A Home Again after the Storm

  Long Beach Boardwalk destroyed in Hurricane Sandy 2012 I like Long Beach, and I’m thankful it’s home. Last summer, as I rode my bike along the red path overlooking the bay, I thought the same thing. Living in between the Atlantic Ocean and the bay is like living at a vacation spot. The beach is beautiful with soft sand and rushing waves. The boardwalk is great for running, biking, or walking with a picturesque view. I can bike anywhere and don’t need to depend on a car; everything seemed perfect in Long Beach. Then Hurricane Sandy flooded our town. The ocean met the bay and filled our homes. Water filled our basement and continued to rise two more feet on the first floor. Those who stayed, like my husband, lived through a scene from Titanic. Well, almost . Like many Long Beach residents who evacuated, we returned to a ruined home. Everything wet had to be tossed out to prevent fast growing mold; the streets became lined with ten-foot mountains of garbage. Brand new wa

Where's My Kitchen? 3rd place Winner of Faithwriter's Best of the Best 2013

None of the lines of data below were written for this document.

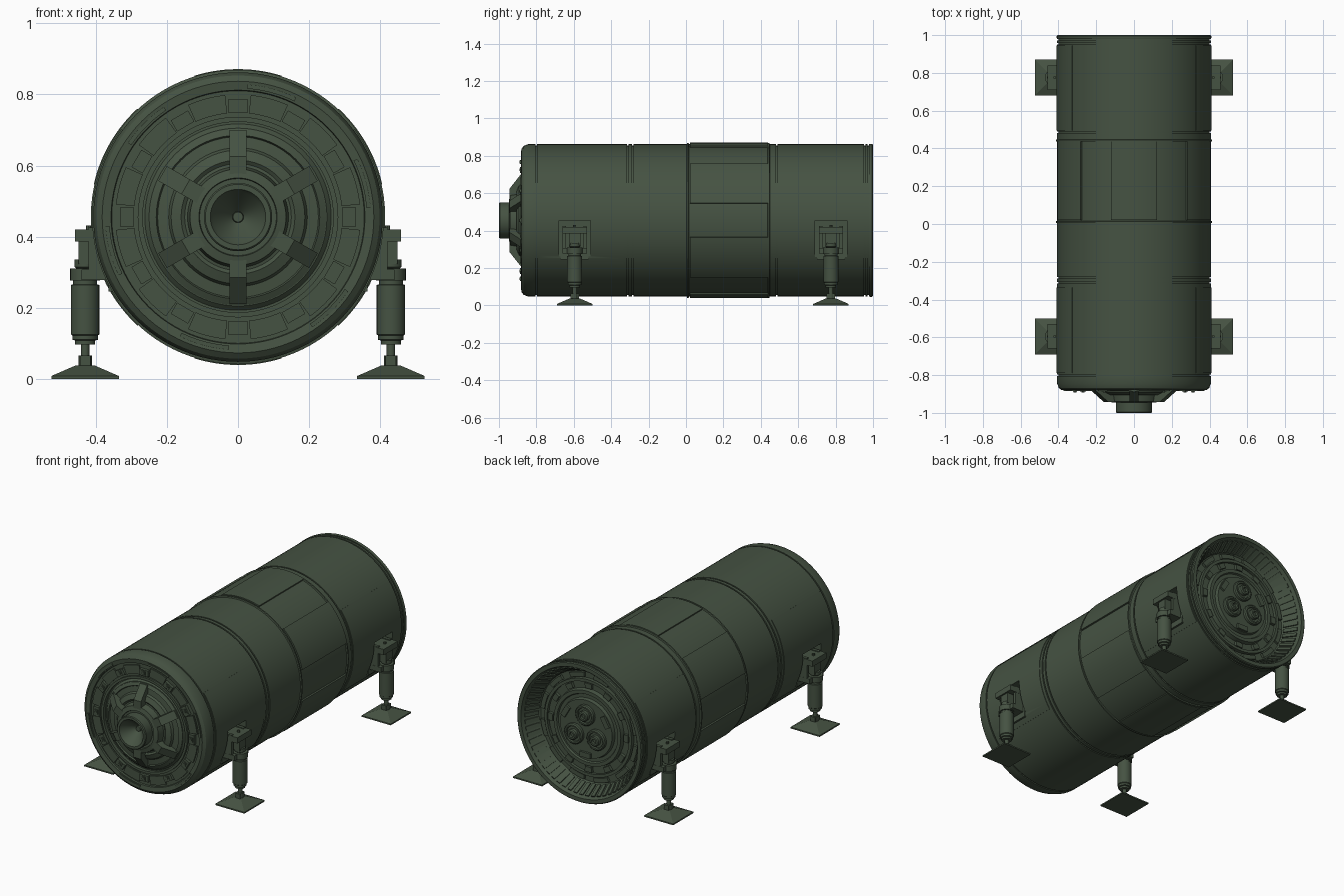
import bpy, bmesh, math
from mathutils import Matrix, Vector

if "Cube" in bpy.data.objects:
    bpy.data.objects.remove(bpy.data.objects["Cube"])

ZC = 0.455  # height of the drum axis
green = bpy.data.materials.new("dark_green")
green.diffuse_color = (0.06, 0.085, 0.055, 1)
green.use_nodes = True
green.node_tree.nodes["Principled BSDF"].inputs["Base Color"].default_value = green.diffuse_color


def finish(name, bm, angle=30):
    bmesh.ops.recalc_face_normals(bm, faces=bm.faces)
    me = bpy.data.meshes.new(name)
    bm.to_mesh(me)
    bm.free()
    ob = bpy.data.objects.new(name, me)
    bpy.context.collection.objects.link(ob)
    me.materials.append(green)
    smooth(ob, angle)
    return ob


def smooth(ob, angle=30):
    bpy.ops.object.select_all(action='DESELECT')
    ob.select_set(True)
    bpy.context.view_layer.objects.active = ob
    bpy.ops.object.shade_smooth_by_angle(angle=math.radians(angle))


def lathe(bm, prof, n, put):
    """Revolve (radius, height) points; put(r, h, angle) gives the position."""
    rings = []
    for r, h in prof:
        if r == 0:
            rings.append([bm.verts.new(put(0, h, 0))] * n)
        else:
            rings.append([bm.verts.new(put(r, h, 2 * math.pi * i / n)) for i in range(n)])
    for a, b in zip(rings, rings[1:]):
        for i in range(n):
            j = (i + 1) % n
            vs = list(dict.fromkeys([a[i], a[j], b[j], b[i]]))
            if len(vs) > 2:
                bm.faces.new(vs)


def along_y(x=0, z=ZC):
    return lambda r, h, a: (x + r * math.cos(a), h, z + r * math.sin(a))


def along_z(x, y):
    return lambda r, h, a: (x + r * math.cos(a), y + r * math.sin(a), h)


def box(bm, loc, size, spin=0):
    """Box; spin turns it about the drum axis (loc is then radius, y, offset)."""
    m = Matrix.Translation(loc) @ Matrix.Diagonal((*size, 1))
    if spin is not None and spin != 0:
        m = Matrix.Translation((0, 0, ZC)) @ Matrix.Rotation(-math.radians(spin), 4, 'Y') \
            @ Matrix.Translation((0, 0, -ZC)) @ m
    bmesh.ops.create_cube(bm, size=1, matrix=m)


def arc(bm, r0, r1, y0, y1, mid, half, n=10):
    """Curved block around the drum axis."""
    put, secs = along_y(), []
    for i in range(n + 1):
        a = math.radians(mid - half + 2 * half * i / n)
        secs.append([bm.verts.new(put(r, y, a)) for r, y in ((r0, y0), (r1, y0), (r1, y1), (r0, y1))])
    for s, t in zip(secs, secs[1:]):
        for k in range(4):
            l = (k + 1) % 4
            bm.faces.new((s[k], s[l], t[l], t[k]))
    bm.faces.new(secs[0])
    bm.faces.new(secs[-1])


def groove(y, r=0.407, d=0.007, w=0.008):
    return [(r, y - w / 2), (r - d, y - w / 2), (r - d, y + w / 2), (r, y + w / 2)]


# Drum shell: front face, grooved side, hollow rear
prof = [(0, -.87), (.25, -.87), (.262, -.858), (.268, -.858), (.268, -.878), (.282, -.878), (.282, -.866),
        (.355, -.866), (.357, -.876), (.382, -.88), (.398, -.868), (.407, -.845)]
for y in (-.80, -.312, -.285):
    prof += groove(y)
prof += [(.407, .004), (.414, .006), (.414, .014), (.407, .016),
         (.407, .436), (.414, .438), (.414, .446), (.407, .448)]
for y in (.485, .955, .975):
    prof += groove(y)
prof += [(.409, .985), (.409, .995), (.404, 1.0), (.382, 1.0), (.376, .985), (.33, .90), (.325, .895),
         (.285, .895), (.285, .918), (.268, .918), (.268, .90), (.225, .90), (.22, .925),
         (.20, .925), (.195, .915), (.175, .915), (.17, .935), (0, .935)]
bm = bmesh.new()
lathe(bm, prof, 96, along_y())
shell = finish("drum_shell", bm)

# Raised side panels at both ends
bm = bmesh.new()
for y0, y1 in ((-.79, -.335), (.495, .945)):
    for mid in (1, 179):
        arc(bm, .40, .4105, y0, y1, mid, 36, 28)
side = finish("side_panels", bm)

# Leg pockets cut into the drum
LEGS = [(s, y) for s in (1, -1) for y in (-.595, .775)]
bm = bmesh.new()
for s, y in LEGS:
    box(bm, (s * .46, y, .305), (.2, .17, .30))
cutter = finish("pocket_cutter", bm)
cutter.hide_render = True
for ob in (shell, side):
    mod = ob.modifiers.new("pockets", 'BOOLEAN')
    mod.operation, mod.solver, mod.object = 'DIFFERENCE', 'EXACT', cutter
    bpy.context.view_layer.objects.active = ob
    bpy.ops.object.modifier_apply(modifier=mod.name)
    smooth(ob)
bpy.data.objects.remove(cutter)

# Six middle panels
bm = bmesh.new()
for k in range(6):
    arc(bm, .40, .416, .022, .438, 30 + 60 * k, 17.2, 14)
finish("middle_panels", bm)

# Front hub with conical mouth
bm = bmesh.new()
lathe(bm, [(0, -.86), (.248, -.86), (.248, -.874), (.23, -.884), (.226, -.876), (.195, -.88), (.188, -.893),
           (.16, -.905), (.15, -.898), (.142, -.90), (.135, -.94), (.11, -.946), (.108, -.938), (.096, -.938),
           (.096, -.995), (.092, -1.0), (.078, -1.0), (.07, -.985), (.016, -.925), (.014, -.935), (0, -.935)],
      64, along_y())
finish("front_hub", bm)

# Six tapered spokes
bm = bmesh.new()
side_shape = [(.12, -.87), (.245, -.87), (.245, -.884), (.17, -.943), (.12, -.943)]
for k in range(6):
    rot = Matrix.Rotation(math.radians(30 + 60 * k), 3, 'Y')
    a, b = [[bm.verts.new(rot @ Vector((r, y, o)) + Vector((0, 0, ZC))) for r, y in side_shape]
            for o in (-.024, .024)]
    bm.faces.new(a)
    bm.faces.new(b)
    for i in range(5):
        j = (i + 1) % 5
        bm.faces.new((a[i], a[j], b[j], b[i]))
finish("hub_spokes", bm)

# Front plates, clamps and edge strips
bm = bmesh.new()
for k in range(12):
    arc(bm, .293, .345, -.874, -.86, 30 * k + 15, 9)
for k in range(6):
    arc(bm, .362, .374, -.883, -.87, 15 + 60 * k, 11)
finish("front_plates", bm)
bm = bmesh.new()
for k in range(12):
    box(bm, (.312, -.872, ZC), (.036, .022, .056), 30 * k)
    box(bm, (.312, -.882, ZC), (.022, .01, .026), 30 * k)
    a = math.radians(30 * k)
    lathe(bm, [(0, -.885), (.008, -.885), (.008, -.891), (0, -.891)], 10,
          along_y(.312 * math.cos(a), ZC + .312 * math.sin(a)))
finish("front_clamps", bm)

# Rear slanted ribs inside the hollow
bm = bmesh.new()
for k in range(60):
    m = Matrix.Translation((0, 0, ZC)) @ Matrix.Rotation(math.radians(6 * k), 4, 'Y') \
        @ Matrix.Translation((.352, .943, 0)) @ Matrix.Rotation(math.atan2(-.046, .085), 4, 'Z') \
        @ Matrix.Diagonal((.012, .085, .022, 1))
    bmesh.ops.create_cube(bm, size=1, matrix=m)
finish("rear_ribs", bm)

# Rear ring blocks
bm = bmesh.new()
for k in range(12):
    arc(bm, .292, .318, .89, .91, 30 * k + 15, 9)
    arc(bm, .232, .262, .89, .917, 30 * k, 5, 4)
finish("rear_ring_blocks", bm)

# Three rear connectors with pins
bm = bmesh.new()
for ang in (90, 210, 330):
    a = math.radians(ang)
    cx, cz = .085 * math.cos(a), ZC + .085 * math.sin(a)
    lathe(bm, [(0, .93), (.06, .93), (.06, .95), (.054, .956), (.046, .956), (.043, .946), (.03, .946),
               (.03, .965), (.024, .97), (.014, .97), (.014, .955), (0, .955)], 24, along_y(cx, cz))
    box(bm, (.15, .938, ZC), (.03, .02, .07), ang + 60)
finish("rear_connectors", bm)

# Four landing legs
for i, (s, y) in enumerate(LEGS):
    x = s * .43
    bm = bmesh.new()
    box(bm, (s * .354, y, .34), (.02, .15, .19))             # back plate
    box(bm, (s * .405, y, .403), (.106, .13, .034))          # top bracket
    for d in (-.055, .055):
        box(bm, (s * .385, y + d, .36), (.07, .018, .13))    # bracket cheeks
    box(bm, (s * .427, y, .36), (.042, .06, .075))           # upper strut
    box(bm, (s * .395, y, .293), (.09, .13, .03))            # clamp bar
    lathe(bm, [(0, .431), (.008, .431), (.008, .415), (0, .415)], 8, along_z(s * .42, y))
    finish(f"leg_bracket_{i}", bm)
    bm = bmesh.new()
    lathe(bm, [(0, .335), (.03, .335), (.03, .315), (.024, .31), (.042, .31), (.042, .276), (.034, .276),
               (.034, .266), (.040, .264), (.040, .125), (.036, .122), (.036, .11), (.028, .108), (.028, .097),
               (.012, .097), (.012, .065), (.019, .065), (.019, .03), (0, .03)], 24, along_z(x, y))
    box(bm, (x, y, .05), (.03, .045, .03))                   # ankle joint
    finish(f"leg_cylinder_{i}", bm)
    bm = bmesh.new()
    box(bm, (x, y, .004), (.19, .19, .008))
    bmesh.ops.create_cone(bm, cap_ends=True, segments=4, radius1=.095 * 2 ** .5, radius2=.026 * 2 ** .5,
                          depth=.03, matrix=Matrix.Translation((x, y, .023)) @ Matrix.Rotation(math.pi / 4, 4, 'Z'))
    finish(f"leg_foot_{i}", bm, 10)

Fragments of “Clair de Lune” mingle with the steam of boiling noodles. My quiet kitchen is transformed into a music classroom as Stephen, my oldest son, practices his keyboard and classical guitar in his favorite room of the house. The gentle notes transport me to the scene of a foreign movie. I sit on a wooden stool in a stone cottage and shell beans. Sunlight streams through the open window until a beep pierces the air . . . the fire alarm jolts me back to reality and I bang it off with a broom. His steak is done.   The reality is that this is not my kitchen anymore.   I used to like eggs. Ever since my nineteen year old aimed to look like Arnold Schwarzenegger I’ve had to endure the smell of eight eggs boiling every morning. Sulfur gases spiral through my nostrils as he peels the shells, leaves six yolks to roll around the plate and pops two in his mouth. Stephen devours eight egg whites, a bowl of oatmeal, and a bowl of bran flakes, and I wonder if he is really m

Family Fun Day

  Gene's birthday at Eisenhower Park   Could every day be today?   A day at the park with husband and kids, swinging a wiffle ball bat at wind swept pitches until we tire of the outfield heat.   We switch to soccer under the cool shade of the oak trees and kick the ball to win; shins collide, elbows meet ribs, accidents, of course. We remind the young— this is not the playoffs.   Eventually one side wins, And we collapse on the crunchy grass. A strong gust tosses leaves across the field And our faces. Foreshadows of fall.   Sweat soaks our shirts, drips down bare backs, and calls for ice cream sundaes with extra toppings.   This day with our family Is another memory to remind me Of God’s blessings.